» DATA FOR THIS EXERCISE:

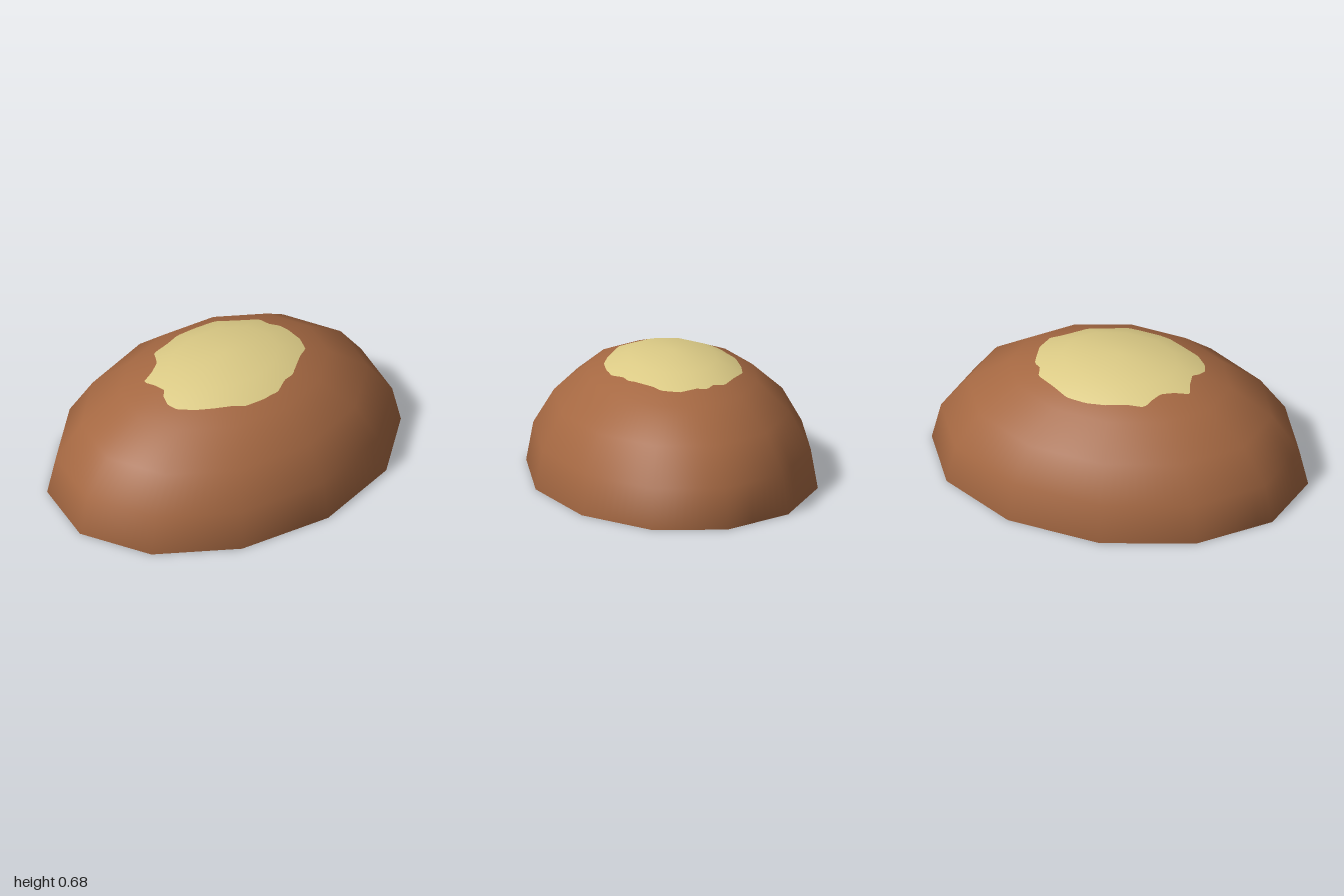
import * as THREE from 'three';

const A = 0.756, B = 1.0075, H = 0.68;      // half width, half depth, height
const SIDES = 12, PER = 10, N = SIDES * PER; // facets, samples per facet
const TURN = THREE.MathUtils.degToRad(7);

// Rings of the dome, rim to apex: radius fraction and height
const RINGS = Array.from({ length: 6 }, (_, k) => {
  const t = k * Math.PI / 10;
  return [k === 5 ? 0 : Math.cos(t), H * Math.sin(t)];
});

// Outline of the pale crown patch, x and z pairs
const PATCH = [
  0.05, -0.455, 0.14, -0.425, 0.175, -0.365, 0.23, -0.3, 0.28, -0.24, 0.295, -0.175,
  0.345, -0.095, 0.35, 0, 0.34, 0.11, 0.305, 0.185, 0.265, 0.265, 0.215, 0.355,
  0.155, 0.415, 0.095, 0.435, 0.037, 0.42, 0.01, 0.393, -0.065, 0.403, -0.13, 0.425,
  -0.16, 0.35, -0.2, 0.287, -0.305, 0.23, -0.32, 0.133, -0.35, 0.037, -0.354, -0.074,
  -0.338, -0.185, -0.27, -0.28, -0.205, -0.382, -0.14, -0.393, -0.1, -0.435, -0.02, -0.445,
];

// Direction of sample i on the twelve-sided rim
function rim(i) {
  const k = Math.floor(i / PER), f = (i % PER) / PER;
  const corner = (n) => {
    const t = TURN + n * 2 * Math.PI / SIDES;
    return new THREE.Vector2(A * Math.sin(t), B * Math.cos(t));
  };
  return corner(k).lerp(corner(k + 1), f);
}

// Height of the faceted dome at a radius fraction
function heightAt(r) {
  for (let k = 0; k < 5; k++) {
    const [r0, y0] = RINGS[k], [r1, y1] = RINGS[k + 1];
    if (r >= r1) return y0 + (y1 - y0) * (r0 - r) / (r0 - r1);
  }
  return H;
}

// Radius fraction where the patch outline crosses a rim direction
function patchRadius(i) {
  const d = rim(i);
  let best = 0.31;
  for (let j = 0; j < PATCH.length; j += 2) {
    const n = (j + 2) % PATCH.length;
    const px = PATCH[j], pz = PATCH[j + 1];
    const ex = PATCH[n] - px, ez = PATCH[n + 1] - pz;
    const det = d.x * ez - d.y * ex;
    if (Math.abs(det) < 1e-9) continue;
    const r = (px * ez - pz * ex) / det;
    const s = (px * d.y - pz * d.x) / det;
    if (r > 0 && s >= -1e-6 && s <= 1 + 1e-6) best = Math.max(best, r);
  }
  return Math.min(best, 0.58);
}

// Smooth-shaded shell through a list of rings, each a function of the sample
function shell(rings) {
  const pos = [], nor = [], idx = [];
  rings.forEach((radius, row) => {
    for (let i = 0; i <= N; i++) {
      const d = rim(i % N), r = radius(i % N), y = heightAt(r);
      pos.push(d.x * r, y, d.y * r);
      const n = new THREE.Vector3(d.x * r / (A * A), y / (H * H), d.y * r / (B * B)).normalize();
      nor.push(n.x, n.y, n.z);
      if (row === 0 || i === N) continue;
      const u = row * (N + 1) + i, l = u - N - 1;
      idx.push(l, l + 1, u + 1, l, u + 1, u);
    }
  });
  const g = new THREE.BufferGeometry();
  g.setAttribute('position', new THREE.Float32BufferAttribute(pos, 3));
  g.setAttribute('normal', new THREE.Float32BufferAttribute(nor, 3));
  g.setIndex(idx);
  return g;
}

export function createModel() {
  const material = (name, color) => {
    const m = new THREE.MeshStandardMaterial({ color, side: THREE.DoubleSide });
    m.name = name;
    return m;
  };
  const brown = material('brown', 0xa56842);
  const straw = material('straw', 0xdccb86);
  const slate = material('dark slate', 0x2c333b);

  const model = new THREE.Group();
  model.name = 'dome';
  const add = (name, geometry, mat, x = 0, y = 0, z = 0) => {
    const mesh = new THREE.Mesh(geometry, mat);
    mesh.name = name;
    mesh.position.set(x, y, z);
    model.add(mesh);
    return mesh;
  };

  // Open shell and its crown, meeting along the wavy outline
  const flat = (k) => () => RINGS[k][0];
  add('domeShell', shell([flat(0), flat(1), flat(2), flat(3), patchRadius]), brown);
  add('crownPatch', shell([patchRadius, flat(4), flat(5)]), straw);

  // Small fittings hidden under the dome
  add('innerCrossPlate', new THREE.BoxGeometry(0.45, 0.02, 0.06), slate, 0, 0.32, -0.12);
  add('innerPlate', new THREE.BoxGeometry(0.19, 0.025, 0.2), slate, 0, 0.29, 0.06);
  add('innerSpine', new THREE.BoxGeometry(0.05, 0.03, 0.26), slate, 0, 0.31, -0.02);
  add('innerBlock', new THREE.BoxGeometry(0.08, 0.03, 0.06), slate, -0.12, 0.27, 0.01);
  const rail = add('innerRail', new THREE.BoxGeometry(0.02, 0.025, 0.46), brown, -0.19, 0.22, 0);
  rail.rotation.x = 0.12;
  add('innerKnob', new THREE.IcosahedronGeometry(0.016, 1), brown, 0.25, 0.15, 0.2);

  return model;
}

» TASK GOAL: Within the listing above, give again exactly every line from the line with "for (let i = 0;" through the line with "nor.push(n.x, n.y, n.z);", both included, and no other line.

» EXERCISE OUTPUT:
    for (let i = 0; i <= N; i++) {
      const d = rim(i % N), r = radius(i % N), y = heightAt(r);
      pos.push(d.x * r, y, d.y * r);
      const n = new THREE.Vector3(d.x * r / (A * A), y / (H * H), d.y * r / (B * B)).normalize();
      nor.push(n.x, n.y, n.z);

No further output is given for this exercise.